And now comes yet another album whose title makes unequivocal demands. Push the Button is tinged with fatigue, but a decade of LSD has been known to have such side effects. To get the disappointment out of the way right off, the Chems’ most egregious misstep as of late is trying to incorporate the lamentable residue of those obnoxious chill-out compilations that take up 80% of the shelf space in nearly any record store’s dance section. Which is not to say there’s a single track on the album that sounds like it would fit snugly on any of those comps, but their approach to production has notably flattened out. Where are all those quirky aural embellishments that turned subsequent listens into treasure hunts? The backward snare rimshots of “Hey Boy Hey Girl”? The steel drum lamentation that provides the bitter coda for “Life Is Sweet”? The coked-up glockenspiel of “Lost In The K-Hole”? Most of the tunes on Push the Button reveal their secrets on the first or second listen.

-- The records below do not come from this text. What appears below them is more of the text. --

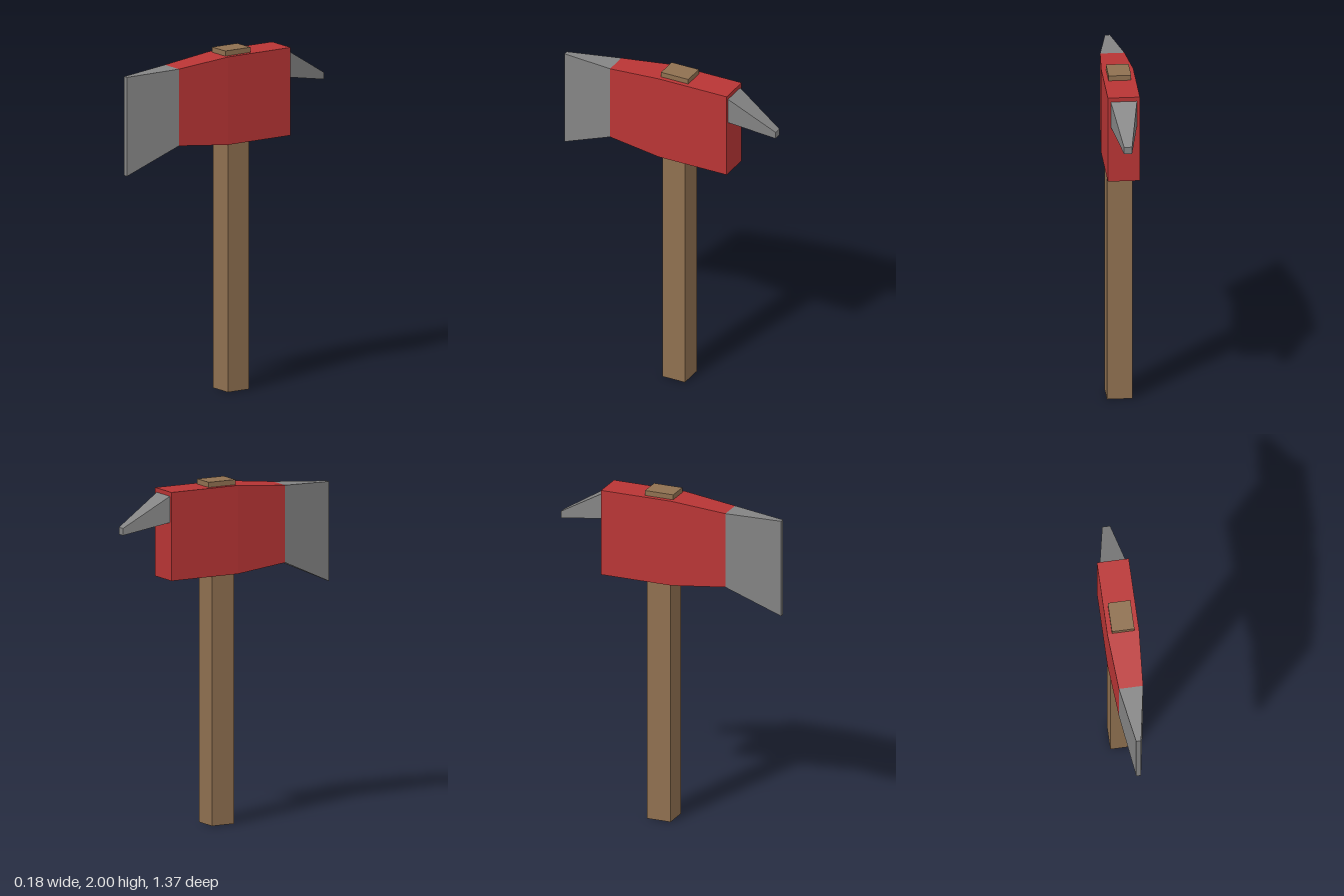
import * as THREE from 'three';

const material = (name, color) => {
  const m = new THREE.MeshStandardMaterial({ color });
  m.name = name;
  return m;
};

// Lofts rectangular sections [z, halfWidth, bottom, top], ordered from back to front
function loft(sections) {
  const ring = ([z, h, y0, y1]) => [[-h, y0, z], [h, y0, z], [h, y1, z], [-h, y1, z]];
  const rings = sections.map(ring);
  const pos = [];
  const quad = (a, b, c, d) => pos.push(...a, ...b, ...c, ...a, ...c, ...d);
  for (let i = 0; i < rings.length - 1; i++) {
    for (let j = 0; j < 4; j++) {
      const k = (j + 1) % 4;
      quad(rings[i][j], rings[i][k], rings[i + 1][k], rings[i + 1][j]);
    }
  }
  quad(...rings[rings.length - 1]);
  quad(...[...rings[0]].reverse());
  const geometry = new THREE.BufferGeometry();
  geometry.setAttribute('position', new THREE.Float32BufferAttribute(pos, 3));
  geometry.computeVertexNormals();
  return geometry;
}

export function createModel() {
  const model = new THREE.Group();
  model.name = 'axe';
  const wood = material('wood', 0x8f7050);
  const red = material('red paint', 0xb93535);
  const steel = material('steel', 0x848484);

  const add = (name, mat, sections) => {
    const mesh = new THREE.Mesh(loft(sections), mat);
    mesh.name = name;
    model.add(mesh);
  };

  // Handle and its wider end showing above the head
  add('handle', wood, [[-0.125, 0.073, 0, 1.5], [0.021, 0.073, 0, 1.5]]);
  add('handleTop', wood, [[-0.142, 0.065, 1.9, 2], [0.034, 0.065, 1.9, 2]]);

  // Painted head, tapering towards the blade
  add('head', red, [
    [-0.405, 0.092, 1.455, 1.97],
    [0.035, 0.092, 1.455, 1.97],
    [0.362, 0.07, 1.487, 1.937],
  ]);

  // Flared cutting blade
  add('blade', steel, [[0.362, 0.07, 1.487, 1.937], [0.686, 0.014, 1.34, 1.92]]);

  // Drooping rear pick
  add('pick', steel, [[-0.686, 0.023, 1.735, 1.776], [-0.405, 0.075, 1.792, 1.945]]);

  return model;
}
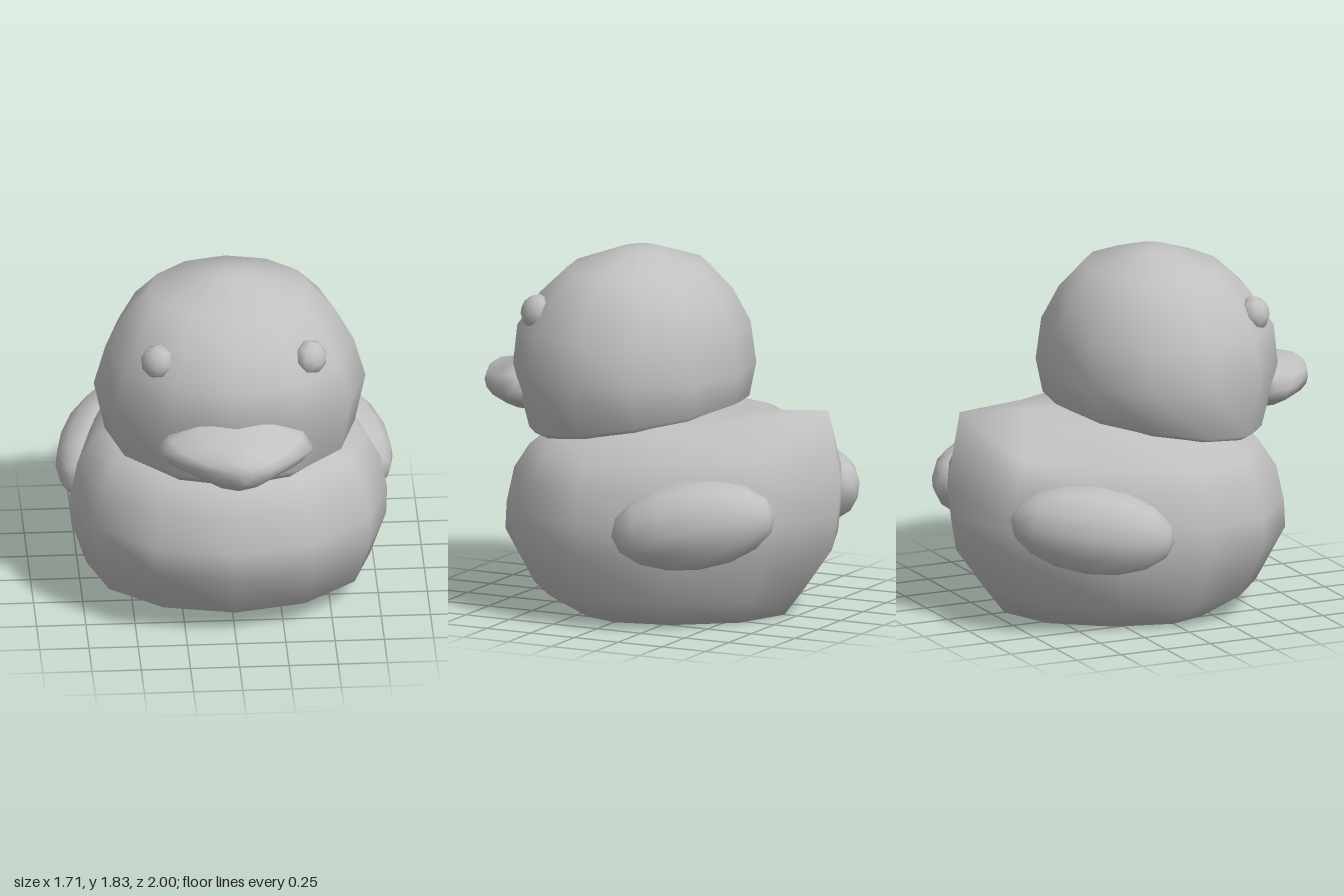
import * as THREE from 'three';

const SEGMENTS = 12;

// Skin closed rings of points, with a centre point closing each end
function loft(rings, start, end) {
  const n = SEGMENTS, points = [...rings.flat(), start, end], index = [];
  const first = rings.length * n, last = first + 1;
  for (let j = 0; j < n; j++) {
    const k = (j + 1) % n, top = (rings.length - 1) * n;
    for (let i = 0; i < rings.length - 1; i++) {
      const a = i * n + j, b = i * n + k;
      index.push(a, b, a + n, b, b + n, a + n);
    }
    index.push(first, k, j, last, top + j, top + k);
  }
  const geometry = new THREE.BufferGeometry();
  geometry.setAttribute('position', new THREE.Float32BufferAttribute(points.flat(), 3));
  geometry.setIndex(index);
  geometry.computeVertexNormals();
  return geometry;
}

const ringOf = (fn) => Array.from({ length: SEGMENTS }, (_, j) => fn(j / SEGMENTS * Math.PI * 2));

// Level ring: heights at front, side, rear flank and back; half width; front z, widest z, back z
function levelRing([yFront, ySide, yFlank, yBack], w, zf, zc, zb, backPower) {
  return ringOf((t) => {
    const c = Math.cos(t), back = Math.max(0, -c);
    let y = ySide + (yFront - ySide) * Math.max(0, c);
    if (back > 0.95) y = yBack;
    else if (back > 0) y = ySide + (yFlank - ySide) * back / 0.866;
    const z = c > 0 ? zc + (zf - zc) * c : zc - (zc - zb) * Math.pow(back, backPower);
    return [w * Math.sin(t), y, z];
  });
}
const flat = (y) => [y, y, y, y];

export function createModel() {
  const model = new THREE.Group();
  const grey = new THREE.MeshStandardMaterial({ color: 0xc0c0c0 });
  grey.name = 'plain grey';
  const add = (name, geometry) => {
    const mesh = new THREE.Mesh(geometry, grey);
    mesh.name = name;
    model.add(mesh);
    return mesh;
  };

  // Body, rising at the back into a pointed tail
  const body = [
    [flat(0), 0.57, 0.39, 0.0, -0.68, 1.2],
    [[0.12, 0.12, 0.13, 0.14], 0.72, 0.64, 0.05, -0.79, 1.2],
    [[0.39, 0.38, 0.37, 0.36], 0.80, 0.80, 0.1, -0.95, 1.25],
    [flat(0.53), 0.805, 0.79, 0.1, -0.98, 1.3],
    [flat(0.71), 0.77, 0.75, 0.1, -1.0, 1.35],
    [[0.83, 0.83, 0.88, 1.08], 0.70, 0.67, 0.1, -0.93, 1.4],
    [[0.88, 0.94, 1.02, 1.05], 0.57, 0.58, 0.1, -0.55, 1.2],
  ].map((r) => levelRing(...r));
  add('body', loft(body, [0, 0, -0.1], [0, 1.05, 0.05]));

  // Head, with its lower edge tilted down to the chin
  const head = [
    [[0.86, 0.93, 1.0, 1.03], 0.56, 0.66, 0.17, -0.33, 1],
    [[0.90, 0.96, 1.04, 1.06], 0.635, 0.68, 0.18, -0.39, 1],
    [[1.24, 1.22, 1.21, 1.21], 0.69, 0.77, 0.18, -0.42, 1],
    [flat(1.43), 0.63, 0.76, 0.18, -0.40, 1],
    [flat(1.6), 0.535, 0.64, 0.17, -0.31, 1],
    [flat(1.73), 0.41, 0.5, 0.16, -0.19, 1],
    [flat(1.82), 0.12, 0.25, 0.15, 0.04, 1],
  ].map((r) => levelRing(...r));
  add('head', loft(head, [0, 0.88, 0.17], [0, 1.83, 0.15]));

  // Beak: z, half width, top, bottom; pinched at the mouth corners
  const beak = [
    [0.58, 0.37, 1.25, 0.96],
    [0.67, 0.39, 1.28, 0.945],
    [0.74, 0.385, 1.27, 0.945],
    [0.82, 0.32, 1.2, 0.955],
    [0.94, 0.18, 1.18, 0.98],
    [0.985, 0.07, 1.15, 1.03],
  ].map(([z, w, top, bottom]) => ringOf((t) => {
    const s = Math.sin(t), h = Math.pow(Math.abs(s), 1.3);
    return [w * Math.cos(t), 1.1 + h * (s > 0 ? top - 1.1 : bottom - 1.1), z];
  }));
  add('beak', loft(beak, [0, 1.1, 0.58], [0, 1.1, 1.0]));

  for (const side of [1, -1]) {
    const label = side > 0 ? 'left' : 'right';

    // Eye: a low dome facing outward from the head
    const eye = add(label + 'Eye', new THREE.SphereGeometry(0.09, 8, 6).rotateX(Math.PI / 2));
    eye.scale.z = 0.8;
    eye.position.set(side * 0.39, 1.525, 0.54);
    eye.rotation.set(-0.35, side * 0.75, 0, 'YXZ');

    // Wing: a flattened ellipsoid following the flank
    const wing = add(label + 'Wing', new THREE.SphereGeometry(1, 12, 8).rotateX(Math.PI / 2));
    wing.scale.set(0.2, 0.23, 0.42);
    wing.position.set(side * 0.6, 0.55, -0.47);
    wing.rotation.set(0.14, side * 0.456, 0, 'YXZ');
  }
  return model;
}
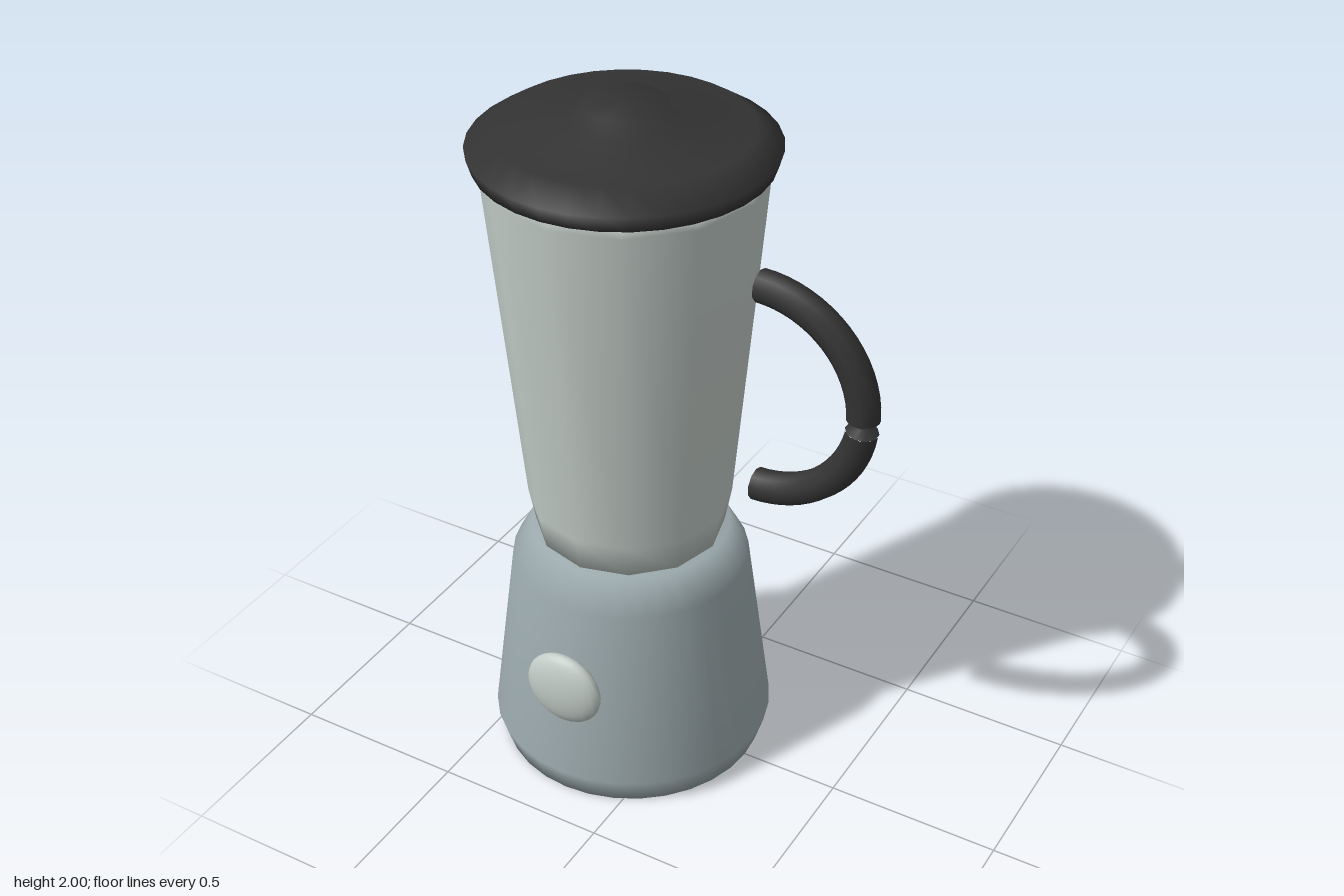
import * as THREE from 'three';

const AXIS_X = -0.17; // vertical axis of the body

function material(name, color) {
  const m = new THREE.MeshStandardMaterial({ color });
  m.name = name;
  return m;
}

// Smooth turned part from [radius, height] pairs, listed bottom to top
function turned(name, profile, sides, mat) {
  const points = profile.map(([r, y]) => new THREE.Vector2(r, y));
  const mesh = new THREE.Mesh(new THREE.LatheGeometry(points, sides), mat);
  mesh.name = name;
  mesh.position.x = AXIS_X;
  return mesh;
}

// One arm of the handle: a bent tube, a flat inner cap and a tapered outer tip
function handleArm(name, side, joint, mat) {
  const R = 0.305, r = 0.045, tip = 0.016;
  const arm = new THREE.Group();
  arm.name = name;
  const bend = new THREE.Mesh(new THREE.TorusGeometry(R, r, 10, 16, Math.PI / 2 - joint), mat);
  bend.name = 'handleBend';
  bend.rotation.z = side > 0 ? joint : -Math.PI / 2;
  const cap = new THREE.Mesh(new THREE.CircleGeometry(r, 10), mat);
  cap.name = 'handleEndCap';
  cap.rotation.y = -Math.PI / 2;
  cap.position.y = side * R;
  const end = new THREE.Mesh(new THREE.CylinderGeometry(r, 0.018, tip, 10), mat);
  end.name = 'handleTip';
  const a = side * joint;
  end.position.set(
    R * Math.cos(a) + side * Math.sin(a) * tip / 2,
    R * Math.sin(a) - side * Math.cos(a) * tip / 2, 0);
  end.rotation.z = side > 0 ? a : a + Math.PI;
  arm.add(bend, cap, end);
  return arm;
}

export function createModel() {
  const grey = material('blueGreyPlastic', 0x9caaad);
  const pale = material('paleGlass', 0xc2ccc7);
  const dark = material('darkPlastic', 0x333333);

  const model = new THREE.Group();
  model.name = 'blender';

  // Motor base
  model.add(turned('motorBase', [
    [0, 0], [0.38, 0], [0.405, 0.08], [0.335, 0.62], [0.28, 0.72], [0, 0.72],
  ], 32, grey));

  // Faceted jar
  model.add(turned('jar', [
    [0, 0.715], [0.265, 0.715], [0.285, 0.82], [0.375, 1.815], [0.35, 1.838], [0, 1.838],
  ], 12, pale));

  // Lid with its grip
  model.add(turned('lid', [
    [0, 1.846], [0.392, 1.846], [0.405, 1.89], [0.335, 1.935],
    [0.135, 1.945], [0.112, 2], [0, 2],
  ], 32, dark));

  // Control dial
  const dial = new THREE.Mesh(new THREE.SphereGeometry(1, 24, 16), pale);
  dial.name = 'controlDial';
  dial.scale.set(0.117, 0.113, 0.042);
  dial.position.set(AXIS_X, 0.365, 0.367);
  model.add(dial);

  // Handle in two arms that meet at a notch
  const handle = new THREE.Group();
  handle.name = 'handle';
  handle.position.set(0.225, 1.285, 0);
  handle.add(handleArm('upperArm', 1, 0, dark), handleArm('lowerArm', -1, 0.12, dark));
  model.add(handle);

  return model;
}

And unlike with previous albums, you’ll know which songs to add to your iPod right away. My adds? The stretch of four songs that is bracketed by the unsuccessful interpolations of UK grime on “The Boxer” and the extremely irritating “Left Right”—most notably the understatedly simmering “Hold Tight London,” which should ideally be heard blasting from two rooms over, and “The Big Jump,” a strutting G-funk house number with sandpaper rhythms and a rubbery, bugaboo bass line. But ultimately, the album’s patchwork limitations leave the typically panoramic album-capper “Surface To Air” hanging out to dry. Call it a case of stubbornly high expectations, even in the face of an apparent implosion of the world of dance music as anyone who was around in the early- to mid-‘90s knew it, but I still expect more than a solid collection of b-sides. Daft Punk, the ball is in your court.

Release Date
January 24, 2005